Perhaps you’ve seen graphics from the Rescue My Library campaign around the valley lately. If not, here’s the short-list of why libraries are the backbone of a community — providing so much more than books and media — and why you should vote yes. As if you need another reason to support literacy in our community… but I’m getting ahead of myself…
- Don’t be distracted by semantics: The Henderson Libraries serve residents valley-wide. (And PS: It is not a part of the City of Henderson, but actually a special tax district with a board that oversees it.) That’s why people like me — who live on the other side of Henderson border get the benefit of programs and community events (like the toddler story time!) — not to mention books, CDs, movies, ebooks, and more. The truth is, for many valley residents, the budget cuts at Clark County Libraries which may be geographically closer to our homes, mean less programs and a less-desirable library experience. Let me put it another way: All the stay-at-home moms in my neighborhood leap-frog over the county library nearby and don’t think twice to drive more than 10 miles out of the way to get to the Paseo Verde branch of the Henderson Libraries.
- Doing more with less only lasts so long: The Henderson Libraries hasn’t received a rate increase since 1991, when the city had 65,000 residents. Today the city has 265,000 residents but they make due with far less than other area libraries. Henderson Libraries currently receives $5.75 per $100 assessed property valley. Meanwhile, North Las Vegas, Boulder City, and the Las Vegas Clark County Library District ALL receive more ($6.32, $8.55, and $9.42, respectively). And yet, as I said earlier, Henderson has been providing some really great programs and community resources (not to mention all those books). But their budget has been cut by 30%. And there’s only so long you can make something out of nothing. If the Henderson Libraries does not get this rate increase — a two-cent increase — they will close two branches and the related staff and programming will be cut.
- True costs: How much do you save by being able to borrow materials from the library? How helpful is it to have this resource — especially now that even retail bookstores, movie rental shops, and record stores are closing? There’s a calculator for that.
- Literacy: Studies show (PDF) that children’s literacy is greatly improved by access to summer reading programs and preschool reading programs at public libraries. And children’s literacy is a building-block of adult literacy. When I was in college I interned at a non-profit that worked on illiteracy, targeting at-risk youth. I worked in their summer reading program at an elementary school with one of the lowest rates of economic depression in the state (Oregon). This meant that most of the kids who went to that school were enrolled in summer school — even if they were good students — simply because it was a cheaper alternative to child care. At the end of the program each child got to pick out one brand-new book to keep. For all but just a few of the children, it was the first book they ever owned. Maybe you don’t “own” the books at the library (although, as a tax-payer I would argue we do), but the libraries are a place where the socio-economic realities that push the starting line so far back for so many can be equalized. And that’s like a small miracle in the life of a child who has already had to learn how to be hard in the face of a world that cuts them no breaks. (And yes, I speak from experience as a former welfare child.) There are very few individuals who could buy every child a book and start them on the road to literacy. (And it’s been shown that access to books in childhood is one of the biggest predictors of literacy.) But all of us together can buy a kid a building full of books. That is a miracle.

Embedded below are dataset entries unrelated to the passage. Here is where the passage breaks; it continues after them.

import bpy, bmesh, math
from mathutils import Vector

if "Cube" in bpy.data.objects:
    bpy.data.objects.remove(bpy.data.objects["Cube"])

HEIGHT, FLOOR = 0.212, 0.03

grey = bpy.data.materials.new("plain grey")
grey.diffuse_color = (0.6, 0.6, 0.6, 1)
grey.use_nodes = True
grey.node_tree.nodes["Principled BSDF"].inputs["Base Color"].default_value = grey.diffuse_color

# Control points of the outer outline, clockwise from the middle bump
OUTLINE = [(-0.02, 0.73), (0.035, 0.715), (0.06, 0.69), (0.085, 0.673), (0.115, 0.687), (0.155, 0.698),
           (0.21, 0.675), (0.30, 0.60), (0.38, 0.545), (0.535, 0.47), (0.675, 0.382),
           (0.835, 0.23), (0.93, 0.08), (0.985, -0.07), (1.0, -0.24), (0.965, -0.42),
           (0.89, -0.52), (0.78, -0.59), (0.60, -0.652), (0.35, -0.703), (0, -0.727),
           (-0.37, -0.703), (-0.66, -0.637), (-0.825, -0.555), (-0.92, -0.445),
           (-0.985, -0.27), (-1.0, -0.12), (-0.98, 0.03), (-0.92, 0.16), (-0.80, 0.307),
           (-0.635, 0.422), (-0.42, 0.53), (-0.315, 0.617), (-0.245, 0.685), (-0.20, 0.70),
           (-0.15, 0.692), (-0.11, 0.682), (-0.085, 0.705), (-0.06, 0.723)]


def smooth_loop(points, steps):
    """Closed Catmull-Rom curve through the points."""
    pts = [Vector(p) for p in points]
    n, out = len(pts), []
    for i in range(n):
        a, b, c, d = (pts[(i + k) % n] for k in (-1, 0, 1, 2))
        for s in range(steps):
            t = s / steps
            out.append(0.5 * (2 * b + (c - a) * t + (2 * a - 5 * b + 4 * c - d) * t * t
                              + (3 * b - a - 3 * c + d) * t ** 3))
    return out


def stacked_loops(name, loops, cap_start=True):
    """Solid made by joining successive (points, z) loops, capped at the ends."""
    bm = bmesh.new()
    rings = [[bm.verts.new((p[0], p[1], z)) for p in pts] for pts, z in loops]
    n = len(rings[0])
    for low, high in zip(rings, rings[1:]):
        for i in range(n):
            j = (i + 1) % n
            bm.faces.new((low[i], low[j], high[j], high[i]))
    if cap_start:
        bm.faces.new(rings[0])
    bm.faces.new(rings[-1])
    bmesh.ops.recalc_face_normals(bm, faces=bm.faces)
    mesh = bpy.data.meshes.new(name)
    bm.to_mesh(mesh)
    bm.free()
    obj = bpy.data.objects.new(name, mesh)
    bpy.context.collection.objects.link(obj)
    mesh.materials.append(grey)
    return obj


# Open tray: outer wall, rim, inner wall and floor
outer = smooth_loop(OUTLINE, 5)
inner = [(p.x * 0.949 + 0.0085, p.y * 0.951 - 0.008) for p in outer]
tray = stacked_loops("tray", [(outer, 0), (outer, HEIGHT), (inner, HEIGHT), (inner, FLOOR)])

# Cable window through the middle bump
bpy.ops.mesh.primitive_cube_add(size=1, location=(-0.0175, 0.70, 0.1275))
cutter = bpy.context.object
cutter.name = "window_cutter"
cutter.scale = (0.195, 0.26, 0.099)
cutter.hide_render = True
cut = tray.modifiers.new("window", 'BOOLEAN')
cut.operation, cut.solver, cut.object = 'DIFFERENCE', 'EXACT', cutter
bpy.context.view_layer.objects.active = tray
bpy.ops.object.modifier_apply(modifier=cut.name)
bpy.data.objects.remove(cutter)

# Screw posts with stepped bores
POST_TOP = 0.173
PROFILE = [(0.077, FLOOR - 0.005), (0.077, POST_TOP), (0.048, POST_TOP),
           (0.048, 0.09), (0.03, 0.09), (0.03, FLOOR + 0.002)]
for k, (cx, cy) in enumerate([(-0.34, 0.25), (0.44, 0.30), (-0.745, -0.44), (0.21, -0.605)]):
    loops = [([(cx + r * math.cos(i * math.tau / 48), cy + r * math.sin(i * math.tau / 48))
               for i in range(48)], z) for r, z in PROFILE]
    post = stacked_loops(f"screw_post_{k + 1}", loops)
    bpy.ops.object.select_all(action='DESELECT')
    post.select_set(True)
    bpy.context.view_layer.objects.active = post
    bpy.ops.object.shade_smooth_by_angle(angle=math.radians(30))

- None of the Above: Nevada has been in the hot seat for having a “None of These Candidates” option on the ballot when voting for president (and other offices). But in this case, I want you to consider another way that libraries are important: An educated electorate. As a former news reporter who covered elections and interviewed many involved in the process, I can’t tell you how often the phrase “educating the public” comes up. Indeed, Benjamin Franklin created America’s first lending library in part because it is a cornerstone of unbiased information (and how often can we say that in our own modern times?) and a valuable tool for citizens to be educated — and therefore, make educated decisions in the voting booth. You want your community to improve? You want your neighbors to care about politics? That means staying on top of current events — and that means literacy.
These days, there are a lot of people talking about how nobody reads anymore. But that’s just wrong. People are reading ALL THE TIME. People are on Facebook, on Wikipedia, on blogs (thank you). They are using e-readers to read virtual copies of books. They are downloading newspapers to their tablet devices. People still read. And people read books — with pages and paper and bindings — too. But the fact is, there’s all kinds of other stuff besides books that libraries do for people in our community every day. Book programs for shut-ins. Reading groups for senior citizens. After-school and summer programs for youth. Did I mention toddler story time? Some libraries have art galleries. Some offer space for meetings and workshops.
But more than that, it may just be the last free space that is truly free and there for everyone — homeless, young, old, rich, poor, and any race under the sun. We are all welcome there. We are all equal there.
Doesn’t that seem like a space too valuable to lose?